Not content with merely jumping on the monitors, Babbitt actually abandoned the stage when they played their last number, a gonzoid rendition of Fleetwood Mac's 'The Chain'. Any idea of playing the lead solo went out of the window as he jumped into the crowd, and was lucky still to have his guitar in one piece by the time the song finished! The fast bit was performed essentially as a three-piece; the frontman was so busy being mobbed he couldn't play anything. This band really do not hold back; like Aussie contemporaries Airbourne they are strictly old-school, and that is a welcome sight after years of being force-fed indie and alternative rock. Not that I'm saying all that is bad, it's just that when you've not heard a REAL Heavy Metal band for a long time, you soon realise how much you miss it when one comes along. After their set, they immediately gathered at the merchandise stall (no CD on sale, bummer!) to meet and greet the people they'd just played for. That was a nice touch, all four guys were there as the crowd exited and happily posed for pictures, signed ticket stubs and chatted. It was rude not to have a word, so having spoken briefly to the other guys I got the chance to speak to Chris Babbitt, to say how refreshing it was to have a group like his on the scene again, when all we are usualy subjected to is the aforementioned 'safe' indie music. To my surprise, he told me it was worse in America! To my further surprise, he complimented me on my 'Thunder' T-shirt and praised The Union, the band formed by their former guitarist Luke Morley.

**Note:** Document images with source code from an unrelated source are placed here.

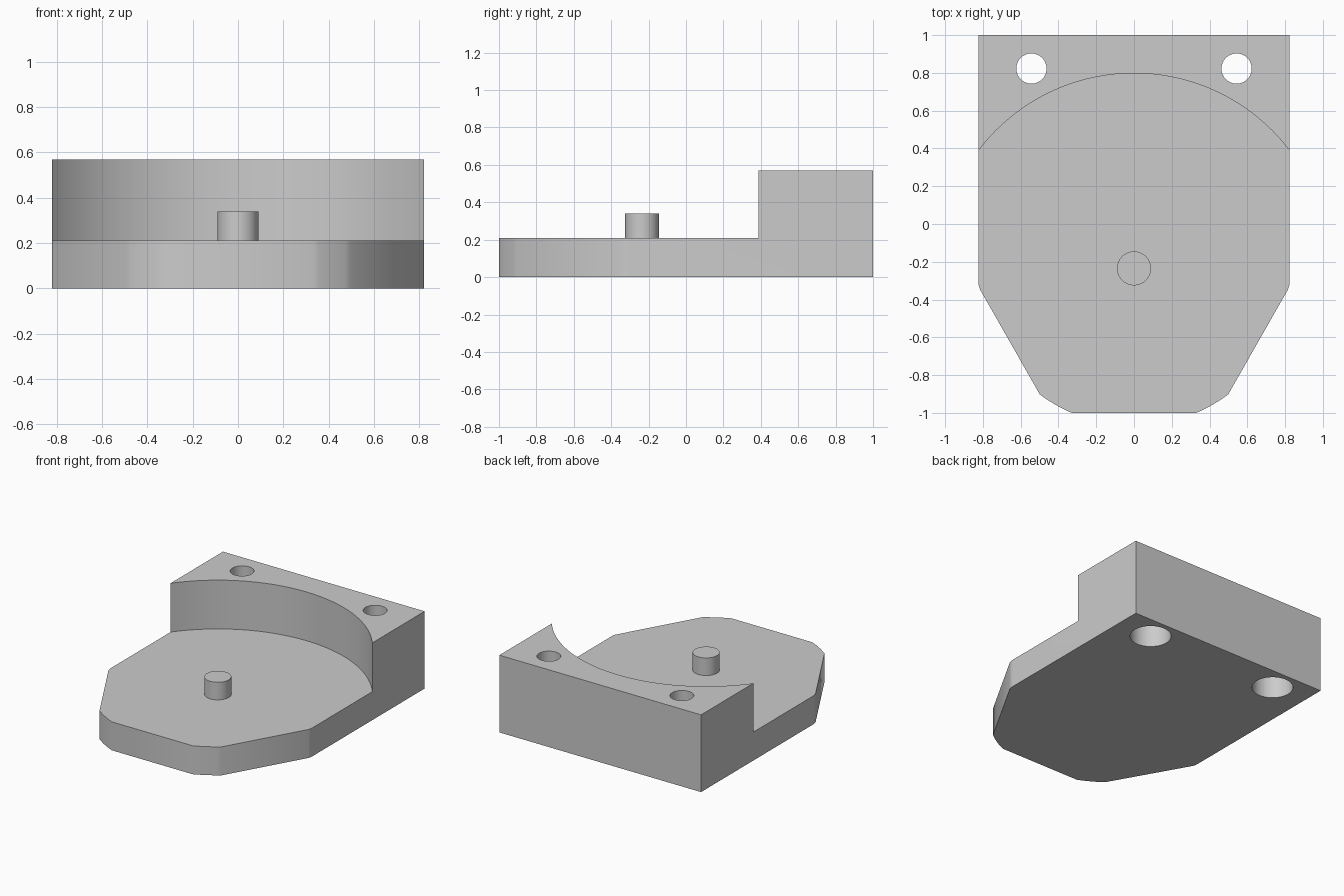
import bpy, bmesh, math
from mathutils import Matrix

if "Cube" in bpy.data.objects:
    bpy.data.objects.remove(bpy.data.objects["Cube"], do_unlink=True)

HALF_W, BASE_H, BLOCK_H = 0.823, 0.21, 0.57
PIVOT_Y, FRONT_R, RECESS_R = -0.235, 0.833, 1.033
HOLE_X, HOLE_Y = 0.543, 0.823

grey = bpy.data.materials.new("plain grey")
grey.use_nodes = True
grey.diffuse_color = (0.6, 0.6, 0.6, 1)
grey.node_tree.nodes["Principled BSDF"].inputs["Base Color"].default_value = (0.6, 0.6, 0.6, 1)


def make_object(name, bm):
    bmesh.ops.recalc_face_normals(bm, faces=bm.faces)
    mesh = bpy.data.meshes.new(name)
    bm.to_mesh(mesh)
    bm.free()
    mesh.materials.append(grey)
    obj = bpy.data.objects.new(name, mesh)
    bpy.context.collection.objects.link(obj)
    return obj


def cylinder(name, x, y, radius, z0, z1, sides):
    bm = bmesh.new()
    bmesh.ops.create_cone(bm, cap_ends=True, segments=sides, radius1=radius, radius2=radius,
                          depth=z1 - z0, matrix=Matrix.Translation((x, y, (z0 + z1) / 2)))
    return make_object(name, bm)


def select_only(obj):
    bpy.ops.object.select_all(action="DESELECT")
    obj.select_set(True)
    bpy.context.view_layer.objects.active = obj


def cut(obj, cutter):
    cutter.hide_render = True
    select_only(obj)
    mod = obj.modifiers.new("cut", "BOOLEAN")
    mod.operation, mod.solver, mod.object = "DIFFERENCE", "EXACT", cutter
    bpy.ops.object.modifier_apply(modifier=mod.name)
    bpy.data.objects.remove(cutter, do_unlink=True)


# Body outline: straight back, tapered front with rounded corners
half = [(HALF_W, 1), (HALF_W, -0.3), (0.822, -0.325), (0.815, -0.347)]
for i in range(7):
    a = math.radians(-53.2 - 13.5 * i / 6)
    half.append((FRONT_R * math.cos(a), PIVOT_Y + FRONT_R * math.sin(a)))
half[-1] = (half[-1][0], -1)
outline = half + [(-x, y) for x, y in reversed(half)]

bm = bmesh.new()
face = bm.faces.new([bm.verts.new((x, y, 0)) for x, y in outline])
top = bmesh.ops.extrude_face_region(bm, geom=[face])["geom"]
bmesh.ops.translate(bm, vec=(0, 0, BLOCK_H), verts=[v for v in top if isinstance(v, bmesh.types.BMVert)])
body = make_object("stepped_body", bm)

# Round recess leaves the low plate in front of the tall back block
cut(body, cylinder("recess_cutter", 0, PIVOT_Y, RECESS_R, BASE_H, 1, 128))

# Screw holes, widened from below
for side in (-1, 1):
    cut(body, cylinder("hole_cutter", side * HOLE_X, HOLE_Y, 0.08, -0.1, 0.7, 48))
    cut(body, cylinder("pocket_cutter", side * HOLE_X, HOLE_Y, 0.14, -0.1, 0.34, 48))

# Pivot pin on the plate
pin = cylinder("pivot_pin", 0, PIVOT_Y, 0.09, BASE_H - 0.02, 0.34, 48)

for obj in (body, pin):
    select_only(obj)
    bpy.ops.object.shade_smooth_by_angle(angle=math.radians(28))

With their incendiary live sound and a great attitude, Taking Dawn will win many friends on this UK tour. Whether or not they can revive the Metal scene and rescue it from sinking deeper into a sea of strictly-defined sub-genres remains to be seen, but they certainly deserve to go a long way. Catch these guys when they come back.